BELIZE CITY, Thurs. Nov. 17, 2016–A society is judged by how it treats the most vulnerable: its young and its elderly. This message is gleaned from the last public address of former US Vice President Hubert Humphrey in 1977. At the time, Belize probably saw a rare murder and for the most part, people took care of each other; today, we live in a different Belize, with the country seeing triple digit homicides and heading for another record year without serious intervention.
Just last week, a 7-year-old boy, Tyler Savery, was gunned down in broad daylight while days later, an elderly woman, Victoria Castillo, was found brutally hacked to death, signaling the current state of our nation, where murder convictions are still very rare, and more than 90% of cases don’t come to satisfactory closure, leaving murderers to roam free.
Reviewing the historical data, we found that the number of homicides committed in Belize has almost doubled over the last decade compared to the previous 10 years. Official data gleaned from the Belize Police Department and the OAS Crime Observatory reveal that for the period 1996 to 2005, there were 604 murders, with the average being 60 murders a year; this contrasts sharply with the decade 2006 to 2015, which has seen 1,128 murders, for an average of 113 murders a year. This year is well above that average, at 130 as of this report.
In its headline news tonight, KREM TV reported that at 130 murders to date for 2016, the year could turn out to be another record year.
This was confirmed to us when we spoke tonight with the Chief Executive Officer in the Ministry of Home Affairs, Retired Colonel George Lovell, who works out of the ministry responsible for the Police Department.
Amandala reviewed the statistics on record, and learned that this year continues to outpace the year 2012 when murders hit a record high of 145. It was reported on November 25, 2012 that the 130th murder had just taken place.
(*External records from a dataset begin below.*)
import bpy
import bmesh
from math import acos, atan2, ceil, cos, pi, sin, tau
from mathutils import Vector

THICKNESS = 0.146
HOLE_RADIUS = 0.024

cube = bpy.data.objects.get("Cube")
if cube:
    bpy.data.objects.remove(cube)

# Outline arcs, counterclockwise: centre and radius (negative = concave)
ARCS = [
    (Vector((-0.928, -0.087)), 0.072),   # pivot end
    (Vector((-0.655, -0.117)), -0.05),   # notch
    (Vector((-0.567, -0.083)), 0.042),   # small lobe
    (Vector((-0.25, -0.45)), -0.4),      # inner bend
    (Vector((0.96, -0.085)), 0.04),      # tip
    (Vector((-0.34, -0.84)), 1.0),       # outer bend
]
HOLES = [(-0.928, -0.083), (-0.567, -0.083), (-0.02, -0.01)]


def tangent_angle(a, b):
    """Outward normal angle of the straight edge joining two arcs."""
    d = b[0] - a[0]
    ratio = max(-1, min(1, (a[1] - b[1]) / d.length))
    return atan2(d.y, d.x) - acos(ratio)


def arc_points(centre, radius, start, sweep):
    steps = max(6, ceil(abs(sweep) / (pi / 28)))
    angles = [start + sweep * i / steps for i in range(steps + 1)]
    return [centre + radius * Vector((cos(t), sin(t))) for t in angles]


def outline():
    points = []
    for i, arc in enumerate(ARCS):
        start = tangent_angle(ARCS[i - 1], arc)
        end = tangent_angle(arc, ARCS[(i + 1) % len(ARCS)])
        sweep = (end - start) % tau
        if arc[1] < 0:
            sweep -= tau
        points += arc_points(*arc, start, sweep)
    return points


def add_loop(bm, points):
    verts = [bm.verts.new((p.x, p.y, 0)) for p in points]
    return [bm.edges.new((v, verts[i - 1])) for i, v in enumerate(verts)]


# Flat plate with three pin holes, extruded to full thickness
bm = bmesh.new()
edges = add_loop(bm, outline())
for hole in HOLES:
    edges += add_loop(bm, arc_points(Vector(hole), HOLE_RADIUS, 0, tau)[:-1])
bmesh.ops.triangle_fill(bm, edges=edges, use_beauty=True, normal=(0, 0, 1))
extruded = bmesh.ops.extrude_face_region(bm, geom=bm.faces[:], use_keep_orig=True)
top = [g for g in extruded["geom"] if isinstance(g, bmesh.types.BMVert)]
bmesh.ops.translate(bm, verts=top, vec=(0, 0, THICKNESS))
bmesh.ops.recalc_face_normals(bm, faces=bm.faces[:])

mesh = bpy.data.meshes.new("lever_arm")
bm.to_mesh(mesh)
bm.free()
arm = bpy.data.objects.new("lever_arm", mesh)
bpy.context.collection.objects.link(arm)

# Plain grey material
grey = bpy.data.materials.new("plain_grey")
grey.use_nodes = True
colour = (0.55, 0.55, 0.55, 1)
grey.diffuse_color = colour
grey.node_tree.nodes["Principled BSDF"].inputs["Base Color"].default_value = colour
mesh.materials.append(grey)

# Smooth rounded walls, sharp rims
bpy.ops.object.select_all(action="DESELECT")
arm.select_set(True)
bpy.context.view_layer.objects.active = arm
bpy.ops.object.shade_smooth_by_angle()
Today, on November 17, we can confirm that the number has already reached 130 for the year to date.
Data we reviewed via Belize’s recently launched online crime observatory revealed that by the end of July this year, there had been 90 murders already, two more than had occurred by the end of July 2012.
Recently, we have been reporting that the murder count for 2016 has already exceeded last year’s murder count. It is 9.2% higher today.
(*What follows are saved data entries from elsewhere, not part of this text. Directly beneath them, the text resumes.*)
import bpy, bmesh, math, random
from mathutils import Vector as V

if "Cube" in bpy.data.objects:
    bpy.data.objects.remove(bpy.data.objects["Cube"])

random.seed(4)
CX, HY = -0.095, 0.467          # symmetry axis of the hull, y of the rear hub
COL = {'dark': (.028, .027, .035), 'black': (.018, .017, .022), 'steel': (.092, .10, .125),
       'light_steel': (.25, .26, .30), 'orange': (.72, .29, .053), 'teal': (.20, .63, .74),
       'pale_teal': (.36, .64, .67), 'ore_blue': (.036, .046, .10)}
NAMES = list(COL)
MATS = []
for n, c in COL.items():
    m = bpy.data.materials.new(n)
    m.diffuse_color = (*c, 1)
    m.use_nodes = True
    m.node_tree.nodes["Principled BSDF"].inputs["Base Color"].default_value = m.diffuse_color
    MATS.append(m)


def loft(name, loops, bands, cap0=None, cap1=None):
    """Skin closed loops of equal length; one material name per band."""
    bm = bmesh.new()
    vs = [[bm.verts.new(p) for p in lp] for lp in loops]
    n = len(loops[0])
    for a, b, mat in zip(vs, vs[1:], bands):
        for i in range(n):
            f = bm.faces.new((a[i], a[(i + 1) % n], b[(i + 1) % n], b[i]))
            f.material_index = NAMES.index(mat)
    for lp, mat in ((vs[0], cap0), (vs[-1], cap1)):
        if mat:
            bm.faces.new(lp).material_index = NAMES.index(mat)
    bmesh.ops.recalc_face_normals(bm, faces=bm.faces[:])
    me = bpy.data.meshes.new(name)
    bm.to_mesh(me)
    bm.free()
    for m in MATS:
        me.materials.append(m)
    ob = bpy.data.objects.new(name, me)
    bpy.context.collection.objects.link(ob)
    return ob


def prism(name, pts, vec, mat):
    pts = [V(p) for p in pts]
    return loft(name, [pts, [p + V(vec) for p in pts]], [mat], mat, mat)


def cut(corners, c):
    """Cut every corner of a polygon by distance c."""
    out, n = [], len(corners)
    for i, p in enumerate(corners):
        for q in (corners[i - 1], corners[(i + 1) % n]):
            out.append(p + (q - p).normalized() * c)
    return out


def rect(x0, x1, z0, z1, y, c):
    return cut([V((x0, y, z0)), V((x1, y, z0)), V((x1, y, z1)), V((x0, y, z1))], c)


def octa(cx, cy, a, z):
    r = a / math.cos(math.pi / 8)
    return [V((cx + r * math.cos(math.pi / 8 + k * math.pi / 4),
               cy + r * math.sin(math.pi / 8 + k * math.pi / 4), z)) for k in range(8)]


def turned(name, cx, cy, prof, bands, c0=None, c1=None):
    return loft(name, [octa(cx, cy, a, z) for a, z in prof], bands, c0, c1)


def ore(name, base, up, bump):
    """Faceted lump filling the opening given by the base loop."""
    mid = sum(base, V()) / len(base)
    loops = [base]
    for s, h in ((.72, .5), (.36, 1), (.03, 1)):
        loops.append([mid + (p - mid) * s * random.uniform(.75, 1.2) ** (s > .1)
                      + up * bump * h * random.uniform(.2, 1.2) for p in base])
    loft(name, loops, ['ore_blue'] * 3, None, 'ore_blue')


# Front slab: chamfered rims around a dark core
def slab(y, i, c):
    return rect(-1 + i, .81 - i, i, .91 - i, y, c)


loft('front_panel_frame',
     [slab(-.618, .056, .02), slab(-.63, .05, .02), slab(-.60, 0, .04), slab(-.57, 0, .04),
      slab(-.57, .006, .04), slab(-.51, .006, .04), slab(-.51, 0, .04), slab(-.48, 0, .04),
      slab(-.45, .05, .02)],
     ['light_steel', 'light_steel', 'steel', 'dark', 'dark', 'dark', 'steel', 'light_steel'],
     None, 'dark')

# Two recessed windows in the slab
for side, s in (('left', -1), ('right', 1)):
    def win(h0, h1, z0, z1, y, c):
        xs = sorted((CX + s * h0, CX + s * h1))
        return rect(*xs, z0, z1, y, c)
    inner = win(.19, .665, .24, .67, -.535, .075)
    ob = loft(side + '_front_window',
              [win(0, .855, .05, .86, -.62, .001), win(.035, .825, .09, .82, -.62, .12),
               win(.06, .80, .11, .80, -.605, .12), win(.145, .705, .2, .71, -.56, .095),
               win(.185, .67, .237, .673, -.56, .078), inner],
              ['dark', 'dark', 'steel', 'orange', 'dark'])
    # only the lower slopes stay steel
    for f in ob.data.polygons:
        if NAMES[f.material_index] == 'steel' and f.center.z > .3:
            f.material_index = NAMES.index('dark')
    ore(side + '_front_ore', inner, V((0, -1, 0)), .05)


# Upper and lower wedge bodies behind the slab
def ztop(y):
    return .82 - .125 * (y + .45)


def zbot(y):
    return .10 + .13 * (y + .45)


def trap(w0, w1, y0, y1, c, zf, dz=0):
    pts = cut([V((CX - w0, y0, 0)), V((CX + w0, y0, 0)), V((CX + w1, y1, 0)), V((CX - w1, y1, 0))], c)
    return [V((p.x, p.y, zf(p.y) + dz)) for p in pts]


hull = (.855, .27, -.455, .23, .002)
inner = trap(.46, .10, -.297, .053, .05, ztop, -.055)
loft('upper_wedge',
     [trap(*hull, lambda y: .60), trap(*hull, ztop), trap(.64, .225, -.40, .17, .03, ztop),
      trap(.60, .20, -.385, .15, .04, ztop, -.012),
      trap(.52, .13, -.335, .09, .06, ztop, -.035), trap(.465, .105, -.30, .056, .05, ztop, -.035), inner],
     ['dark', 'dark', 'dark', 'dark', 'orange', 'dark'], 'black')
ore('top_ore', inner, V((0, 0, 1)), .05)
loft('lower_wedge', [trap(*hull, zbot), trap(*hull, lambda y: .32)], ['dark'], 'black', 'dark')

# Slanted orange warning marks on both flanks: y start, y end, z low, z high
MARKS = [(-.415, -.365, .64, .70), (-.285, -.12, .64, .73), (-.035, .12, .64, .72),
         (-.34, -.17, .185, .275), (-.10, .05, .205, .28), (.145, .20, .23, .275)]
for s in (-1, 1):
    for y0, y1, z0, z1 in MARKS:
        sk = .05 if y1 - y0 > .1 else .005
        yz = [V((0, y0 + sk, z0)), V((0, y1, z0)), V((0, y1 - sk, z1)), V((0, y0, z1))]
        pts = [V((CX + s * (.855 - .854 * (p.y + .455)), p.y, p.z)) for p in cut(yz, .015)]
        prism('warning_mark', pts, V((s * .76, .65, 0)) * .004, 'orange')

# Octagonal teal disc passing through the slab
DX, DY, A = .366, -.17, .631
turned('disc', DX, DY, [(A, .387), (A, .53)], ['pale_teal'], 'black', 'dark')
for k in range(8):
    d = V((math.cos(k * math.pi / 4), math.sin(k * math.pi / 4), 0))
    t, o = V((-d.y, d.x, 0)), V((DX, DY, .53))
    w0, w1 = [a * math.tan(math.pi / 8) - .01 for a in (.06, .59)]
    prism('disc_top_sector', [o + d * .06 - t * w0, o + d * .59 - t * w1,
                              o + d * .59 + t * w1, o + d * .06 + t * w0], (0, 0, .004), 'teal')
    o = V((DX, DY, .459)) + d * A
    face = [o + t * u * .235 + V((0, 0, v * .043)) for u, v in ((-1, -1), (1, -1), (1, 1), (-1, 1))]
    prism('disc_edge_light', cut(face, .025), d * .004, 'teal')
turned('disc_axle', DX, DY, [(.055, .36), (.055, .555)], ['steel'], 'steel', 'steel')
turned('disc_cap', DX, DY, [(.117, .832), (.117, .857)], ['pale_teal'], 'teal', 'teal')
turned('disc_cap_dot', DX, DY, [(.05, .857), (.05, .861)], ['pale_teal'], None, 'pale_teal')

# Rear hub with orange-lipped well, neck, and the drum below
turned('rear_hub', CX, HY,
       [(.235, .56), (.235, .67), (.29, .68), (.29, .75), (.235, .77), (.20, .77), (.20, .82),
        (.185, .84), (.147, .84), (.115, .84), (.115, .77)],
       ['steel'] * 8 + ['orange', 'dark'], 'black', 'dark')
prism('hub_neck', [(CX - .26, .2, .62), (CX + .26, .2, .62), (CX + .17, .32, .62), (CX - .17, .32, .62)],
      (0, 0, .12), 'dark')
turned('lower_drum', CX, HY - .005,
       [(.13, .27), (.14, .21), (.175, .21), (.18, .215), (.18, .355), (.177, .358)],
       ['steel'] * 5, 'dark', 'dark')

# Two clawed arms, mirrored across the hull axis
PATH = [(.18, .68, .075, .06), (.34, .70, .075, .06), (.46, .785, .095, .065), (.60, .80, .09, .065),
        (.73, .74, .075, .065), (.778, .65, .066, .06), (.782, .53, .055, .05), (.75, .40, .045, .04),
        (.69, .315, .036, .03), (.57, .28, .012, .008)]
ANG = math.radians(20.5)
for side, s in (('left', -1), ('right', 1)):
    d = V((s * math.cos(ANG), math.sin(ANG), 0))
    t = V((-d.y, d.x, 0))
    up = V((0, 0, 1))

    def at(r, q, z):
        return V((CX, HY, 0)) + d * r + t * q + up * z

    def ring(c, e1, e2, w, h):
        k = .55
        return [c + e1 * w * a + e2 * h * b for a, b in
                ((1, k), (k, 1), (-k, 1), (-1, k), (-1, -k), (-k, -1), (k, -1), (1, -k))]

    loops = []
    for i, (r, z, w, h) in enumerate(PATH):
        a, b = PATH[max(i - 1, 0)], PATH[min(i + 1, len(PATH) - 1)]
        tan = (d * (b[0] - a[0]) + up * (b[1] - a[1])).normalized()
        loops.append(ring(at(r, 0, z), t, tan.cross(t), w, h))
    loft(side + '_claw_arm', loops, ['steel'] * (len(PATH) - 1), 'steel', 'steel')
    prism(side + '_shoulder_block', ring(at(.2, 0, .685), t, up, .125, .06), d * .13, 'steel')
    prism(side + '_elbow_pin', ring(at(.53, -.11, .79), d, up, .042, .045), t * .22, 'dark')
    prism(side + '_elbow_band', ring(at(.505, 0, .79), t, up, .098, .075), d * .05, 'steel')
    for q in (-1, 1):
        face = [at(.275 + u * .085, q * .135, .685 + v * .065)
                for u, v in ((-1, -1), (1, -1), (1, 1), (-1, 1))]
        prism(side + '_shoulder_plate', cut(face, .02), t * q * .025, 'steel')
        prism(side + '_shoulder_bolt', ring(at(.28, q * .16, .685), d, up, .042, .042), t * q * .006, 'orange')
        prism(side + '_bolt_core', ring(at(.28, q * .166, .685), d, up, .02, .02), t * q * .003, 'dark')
Belize’s murder count first reached high triple-digit figures in the year 2008, when for the first time, 103 murders were recorded in a single year; but the following year, the number went down by 6 murders to 97. A new record was set in 2010, when the murder count increased to 129. Again the number went down the following year, by 5 murders, reaching a tally of 124. The following year, it escalated to an all-time high of 145, but it declined by an impressive 32% the following year.
Since then, the murder count has sustained triple-digit figures, with this year approaching record numbers, if the current pattern keeps up.
Have law enforcement authorities resigned themselves to accepting the status quo and accepting that this year will set a new tragic record for the country of Belize?
“I don’t even want to say that!” Lovell replied to us. “We will do all that we could [to avert that].”
“For 2012, we can’t change those [figures], but we can certainly have an impact on what the 2016 figure will be and we will do all we can in our power to ensure that we can keep it as close to the 130 that it is, rather than going to the record figure that we saw in 2012… One more murder is one murder too much,” he told us.
In looking at the 2016 incidents, Lovell said, “A number of the murders, unlike 2012, are not necessarily the gang-related murders, even though there are quite a significant number of murders in the Belize District that are gang-related. So our strategy in terms of trying to arrest the murder situation must be for us to look at what are things that cause people to get involved in those other types of murders that are added to the statistics—murders where there are crimes of passion, or resulting from arguments and [drunken] fights that we certainly need to look at.”
He added that, they certainly need to look at that going into the Christmas season. The Police Department has done the analysis and is quite aware of the issues, and “have put in place a number of activities to ensure that they can try as much as possible to reduce the incidents that would be conducive to situations that would cause people to be killing each other…” Lovell added.
He told Amandala that in the coming weeks, there will be increased police presence and vigilance and the performance of “extraneous duties” has been approved to accommodate the additional street surveillance they plan to undertake.
He told us that public drinking is the one thing that will certainly have to be enforced.
However, recently, photos have been circulating of cops boozing on the job, and Lovell told us that he is well aware, and he encourages the public to “name and shame” those officers who, he said, are bringing the Police Department into disrepute.
“There is no justification to say why they should be in uniform drinking and carrying on in a manner that brings the Department into disrepute,” said Lovell, agreeing that members of the public should help police the police by taking their pictures and posting them publicly, as was recently done via social media.
“Let them be embarrassed and give the Commissioner of Police and his people something to look at and deal with… Help us to rid the department of these kinds of behavior which is certainly unacceptable,” Lovell said.